Task statement :: Nothing outside the range is wanted. Repeat exactly the lines below from the one with "bm.faces.new((c0[i], c1[i], c1[i" through the one with "r = .54 + .012 * math.sin(s * 2.1)".

BEGIN

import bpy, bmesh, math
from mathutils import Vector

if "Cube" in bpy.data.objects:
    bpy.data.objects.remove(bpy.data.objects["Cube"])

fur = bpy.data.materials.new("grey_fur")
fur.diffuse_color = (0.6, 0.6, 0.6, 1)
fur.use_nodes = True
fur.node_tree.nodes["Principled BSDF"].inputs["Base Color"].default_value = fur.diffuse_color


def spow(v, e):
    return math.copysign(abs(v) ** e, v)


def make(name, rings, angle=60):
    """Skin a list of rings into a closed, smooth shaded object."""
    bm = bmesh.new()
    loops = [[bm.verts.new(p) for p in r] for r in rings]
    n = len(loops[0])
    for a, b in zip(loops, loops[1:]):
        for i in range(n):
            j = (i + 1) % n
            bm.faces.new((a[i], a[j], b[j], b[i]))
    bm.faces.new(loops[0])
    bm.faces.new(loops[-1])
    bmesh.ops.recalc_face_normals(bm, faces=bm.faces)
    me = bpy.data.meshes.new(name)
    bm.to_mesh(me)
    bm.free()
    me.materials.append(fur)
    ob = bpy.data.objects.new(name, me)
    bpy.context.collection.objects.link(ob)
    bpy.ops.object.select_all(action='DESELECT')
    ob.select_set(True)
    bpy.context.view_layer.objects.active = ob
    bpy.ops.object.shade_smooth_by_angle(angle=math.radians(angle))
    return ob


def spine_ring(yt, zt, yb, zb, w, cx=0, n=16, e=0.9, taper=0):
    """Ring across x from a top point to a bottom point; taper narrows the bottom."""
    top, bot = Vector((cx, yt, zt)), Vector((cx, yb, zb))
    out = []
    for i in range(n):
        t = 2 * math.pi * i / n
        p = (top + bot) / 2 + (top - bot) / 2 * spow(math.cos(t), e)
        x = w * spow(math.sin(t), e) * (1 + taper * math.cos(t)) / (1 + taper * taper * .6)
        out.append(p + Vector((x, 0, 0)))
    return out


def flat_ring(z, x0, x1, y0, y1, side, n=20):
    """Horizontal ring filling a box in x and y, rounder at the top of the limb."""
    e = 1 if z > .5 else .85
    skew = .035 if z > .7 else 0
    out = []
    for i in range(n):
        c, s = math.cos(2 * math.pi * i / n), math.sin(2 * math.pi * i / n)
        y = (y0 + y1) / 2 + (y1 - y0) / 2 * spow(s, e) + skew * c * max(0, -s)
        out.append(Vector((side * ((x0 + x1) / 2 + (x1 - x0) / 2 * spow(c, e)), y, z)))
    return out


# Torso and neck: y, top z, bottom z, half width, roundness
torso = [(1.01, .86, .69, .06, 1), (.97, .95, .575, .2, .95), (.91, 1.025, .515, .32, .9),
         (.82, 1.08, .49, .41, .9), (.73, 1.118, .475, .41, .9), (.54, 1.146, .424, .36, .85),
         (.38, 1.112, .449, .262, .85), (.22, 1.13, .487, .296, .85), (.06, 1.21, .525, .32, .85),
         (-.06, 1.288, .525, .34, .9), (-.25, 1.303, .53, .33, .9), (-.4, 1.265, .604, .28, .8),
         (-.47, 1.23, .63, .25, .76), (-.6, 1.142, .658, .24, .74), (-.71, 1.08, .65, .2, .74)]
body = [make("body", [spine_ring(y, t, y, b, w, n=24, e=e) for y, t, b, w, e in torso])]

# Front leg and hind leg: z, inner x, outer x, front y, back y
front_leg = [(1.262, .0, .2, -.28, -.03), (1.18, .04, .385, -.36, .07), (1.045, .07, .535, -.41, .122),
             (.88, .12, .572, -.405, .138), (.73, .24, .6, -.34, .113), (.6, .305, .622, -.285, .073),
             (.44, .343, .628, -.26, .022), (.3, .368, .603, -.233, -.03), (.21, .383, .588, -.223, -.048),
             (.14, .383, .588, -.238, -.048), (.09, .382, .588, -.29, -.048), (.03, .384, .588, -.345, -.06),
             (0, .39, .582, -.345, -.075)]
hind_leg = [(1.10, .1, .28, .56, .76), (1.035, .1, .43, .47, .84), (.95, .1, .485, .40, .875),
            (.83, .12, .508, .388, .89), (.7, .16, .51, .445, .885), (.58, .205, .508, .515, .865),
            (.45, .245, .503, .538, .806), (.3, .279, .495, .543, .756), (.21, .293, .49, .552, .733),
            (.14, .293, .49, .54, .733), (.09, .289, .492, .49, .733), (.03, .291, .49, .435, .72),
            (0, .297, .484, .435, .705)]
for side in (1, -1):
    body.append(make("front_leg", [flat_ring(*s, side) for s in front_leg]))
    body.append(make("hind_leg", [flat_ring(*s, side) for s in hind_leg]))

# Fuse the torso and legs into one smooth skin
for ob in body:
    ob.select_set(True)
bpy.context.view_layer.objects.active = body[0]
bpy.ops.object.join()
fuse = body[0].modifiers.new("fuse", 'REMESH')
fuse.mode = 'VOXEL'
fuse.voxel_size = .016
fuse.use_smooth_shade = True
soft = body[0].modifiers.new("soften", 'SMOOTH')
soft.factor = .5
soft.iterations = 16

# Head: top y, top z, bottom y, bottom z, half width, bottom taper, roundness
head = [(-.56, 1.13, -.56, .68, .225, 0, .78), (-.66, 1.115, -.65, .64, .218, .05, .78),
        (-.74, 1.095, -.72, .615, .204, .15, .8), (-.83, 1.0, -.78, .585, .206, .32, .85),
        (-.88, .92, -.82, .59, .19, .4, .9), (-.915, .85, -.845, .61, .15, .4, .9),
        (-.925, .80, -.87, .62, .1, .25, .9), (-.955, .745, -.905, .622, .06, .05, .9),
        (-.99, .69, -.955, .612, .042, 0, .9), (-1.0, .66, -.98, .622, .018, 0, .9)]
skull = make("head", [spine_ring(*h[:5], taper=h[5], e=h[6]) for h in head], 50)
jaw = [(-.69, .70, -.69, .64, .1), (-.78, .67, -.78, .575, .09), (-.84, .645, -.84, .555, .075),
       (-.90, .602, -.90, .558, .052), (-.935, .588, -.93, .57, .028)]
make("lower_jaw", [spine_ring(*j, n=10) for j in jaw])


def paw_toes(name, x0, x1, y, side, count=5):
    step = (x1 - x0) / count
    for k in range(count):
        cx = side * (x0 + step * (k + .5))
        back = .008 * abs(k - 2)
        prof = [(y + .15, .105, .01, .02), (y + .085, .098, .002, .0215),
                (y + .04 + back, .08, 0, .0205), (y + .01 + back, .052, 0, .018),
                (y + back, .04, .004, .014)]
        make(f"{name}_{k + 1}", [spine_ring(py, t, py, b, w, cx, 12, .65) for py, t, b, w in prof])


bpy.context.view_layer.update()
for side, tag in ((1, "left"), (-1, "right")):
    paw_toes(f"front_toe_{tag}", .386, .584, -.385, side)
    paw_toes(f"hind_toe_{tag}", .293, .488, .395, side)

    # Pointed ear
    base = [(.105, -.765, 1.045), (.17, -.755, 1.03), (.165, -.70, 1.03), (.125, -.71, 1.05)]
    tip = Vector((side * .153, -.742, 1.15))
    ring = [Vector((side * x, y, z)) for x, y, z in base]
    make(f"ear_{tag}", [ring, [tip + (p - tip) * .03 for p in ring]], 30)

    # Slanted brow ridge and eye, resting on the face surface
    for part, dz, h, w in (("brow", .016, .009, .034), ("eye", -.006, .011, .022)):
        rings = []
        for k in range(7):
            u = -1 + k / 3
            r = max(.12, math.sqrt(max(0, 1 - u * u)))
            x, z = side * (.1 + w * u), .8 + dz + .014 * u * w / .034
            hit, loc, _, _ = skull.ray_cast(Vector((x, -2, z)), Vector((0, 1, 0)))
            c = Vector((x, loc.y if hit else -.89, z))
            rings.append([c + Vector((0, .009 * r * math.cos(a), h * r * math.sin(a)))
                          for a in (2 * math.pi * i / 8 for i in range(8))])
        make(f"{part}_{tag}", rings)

END
BEGIN

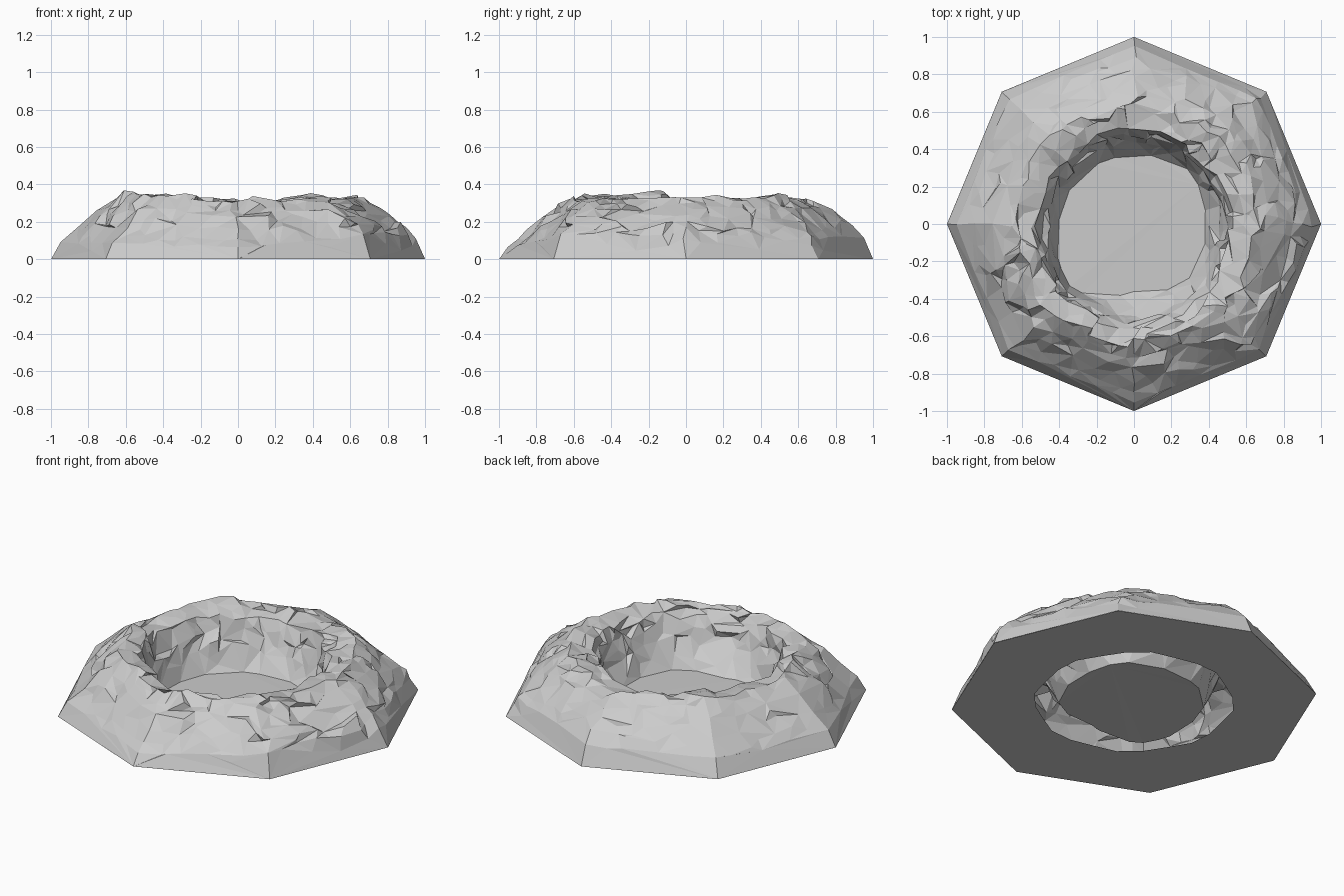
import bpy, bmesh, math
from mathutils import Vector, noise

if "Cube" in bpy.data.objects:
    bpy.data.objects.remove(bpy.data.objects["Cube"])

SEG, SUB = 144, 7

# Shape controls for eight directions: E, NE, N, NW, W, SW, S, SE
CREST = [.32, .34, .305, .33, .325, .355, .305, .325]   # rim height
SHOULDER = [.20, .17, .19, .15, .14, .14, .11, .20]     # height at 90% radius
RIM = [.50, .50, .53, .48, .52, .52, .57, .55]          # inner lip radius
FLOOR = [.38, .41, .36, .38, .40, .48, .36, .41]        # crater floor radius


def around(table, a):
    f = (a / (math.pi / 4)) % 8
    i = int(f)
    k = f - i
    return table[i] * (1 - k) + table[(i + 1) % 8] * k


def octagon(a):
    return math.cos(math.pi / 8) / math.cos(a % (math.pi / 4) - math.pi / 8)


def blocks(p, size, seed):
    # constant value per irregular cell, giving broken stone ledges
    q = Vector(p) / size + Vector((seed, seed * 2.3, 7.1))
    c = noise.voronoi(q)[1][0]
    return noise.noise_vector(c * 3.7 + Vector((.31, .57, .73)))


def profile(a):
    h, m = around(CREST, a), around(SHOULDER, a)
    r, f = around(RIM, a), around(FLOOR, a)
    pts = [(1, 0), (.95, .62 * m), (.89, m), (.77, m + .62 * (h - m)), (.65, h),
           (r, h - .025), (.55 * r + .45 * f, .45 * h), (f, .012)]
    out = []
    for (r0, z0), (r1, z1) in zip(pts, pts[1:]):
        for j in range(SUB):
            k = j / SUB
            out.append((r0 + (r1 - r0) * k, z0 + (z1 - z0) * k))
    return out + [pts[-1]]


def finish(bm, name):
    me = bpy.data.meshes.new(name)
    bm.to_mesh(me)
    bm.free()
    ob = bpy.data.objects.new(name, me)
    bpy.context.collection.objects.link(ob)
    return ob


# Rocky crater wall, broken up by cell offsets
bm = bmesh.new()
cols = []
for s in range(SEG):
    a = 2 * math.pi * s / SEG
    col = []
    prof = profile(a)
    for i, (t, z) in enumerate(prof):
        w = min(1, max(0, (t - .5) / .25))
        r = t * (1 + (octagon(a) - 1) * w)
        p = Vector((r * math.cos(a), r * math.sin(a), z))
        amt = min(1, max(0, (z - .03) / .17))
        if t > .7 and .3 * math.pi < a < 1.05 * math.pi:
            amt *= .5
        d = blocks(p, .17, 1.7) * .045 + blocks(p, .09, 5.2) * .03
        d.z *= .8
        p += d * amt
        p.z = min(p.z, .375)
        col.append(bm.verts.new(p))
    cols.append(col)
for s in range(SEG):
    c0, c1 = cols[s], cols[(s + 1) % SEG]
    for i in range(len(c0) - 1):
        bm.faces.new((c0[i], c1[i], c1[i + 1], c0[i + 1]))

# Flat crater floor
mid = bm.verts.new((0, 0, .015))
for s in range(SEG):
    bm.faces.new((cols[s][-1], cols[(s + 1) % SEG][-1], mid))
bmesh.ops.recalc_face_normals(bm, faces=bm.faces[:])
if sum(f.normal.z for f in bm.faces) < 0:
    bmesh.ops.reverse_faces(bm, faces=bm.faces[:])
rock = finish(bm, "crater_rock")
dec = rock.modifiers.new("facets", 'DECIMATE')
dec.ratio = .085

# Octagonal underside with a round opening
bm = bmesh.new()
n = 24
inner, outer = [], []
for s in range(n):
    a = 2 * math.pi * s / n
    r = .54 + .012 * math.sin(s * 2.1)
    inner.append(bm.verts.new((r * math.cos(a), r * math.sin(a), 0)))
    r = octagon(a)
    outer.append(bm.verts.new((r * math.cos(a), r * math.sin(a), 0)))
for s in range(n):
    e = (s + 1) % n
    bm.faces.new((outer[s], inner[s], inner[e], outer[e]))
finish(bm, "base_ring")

END

Written solution ::
        bm.faces.new((c0[i], c1[i], c1[i + 1], c0[i + 1]))

# Flat crater floor
mid = bm.verts.new((0, 0, .015))
for s in range(SEG):
    bm.faces.new((cols[s][-1], cols[(s + 1) % SEG][-1], mid))
bmesh.ops.recalc_face_normals(bm, faces=bm.faces[:])
if sum(f.normal.z for f in bm.faces) < 0:
    bmesh.ops.reverse_faces(bm, faces=bm.faces[:])
rock = finish(bm, "crater_rock")
dec = rock.modifiers.new("facets", 'DECIMATE')
dec.ratio = .085

# Octagonal underside with a round opening
bm = bmesh.new()
n = 24
inner, outer = [], []
for s in range(n):
    a = 2 * math.pi * s / n
    r = .54 + .012 * math.sin(s * 2.1)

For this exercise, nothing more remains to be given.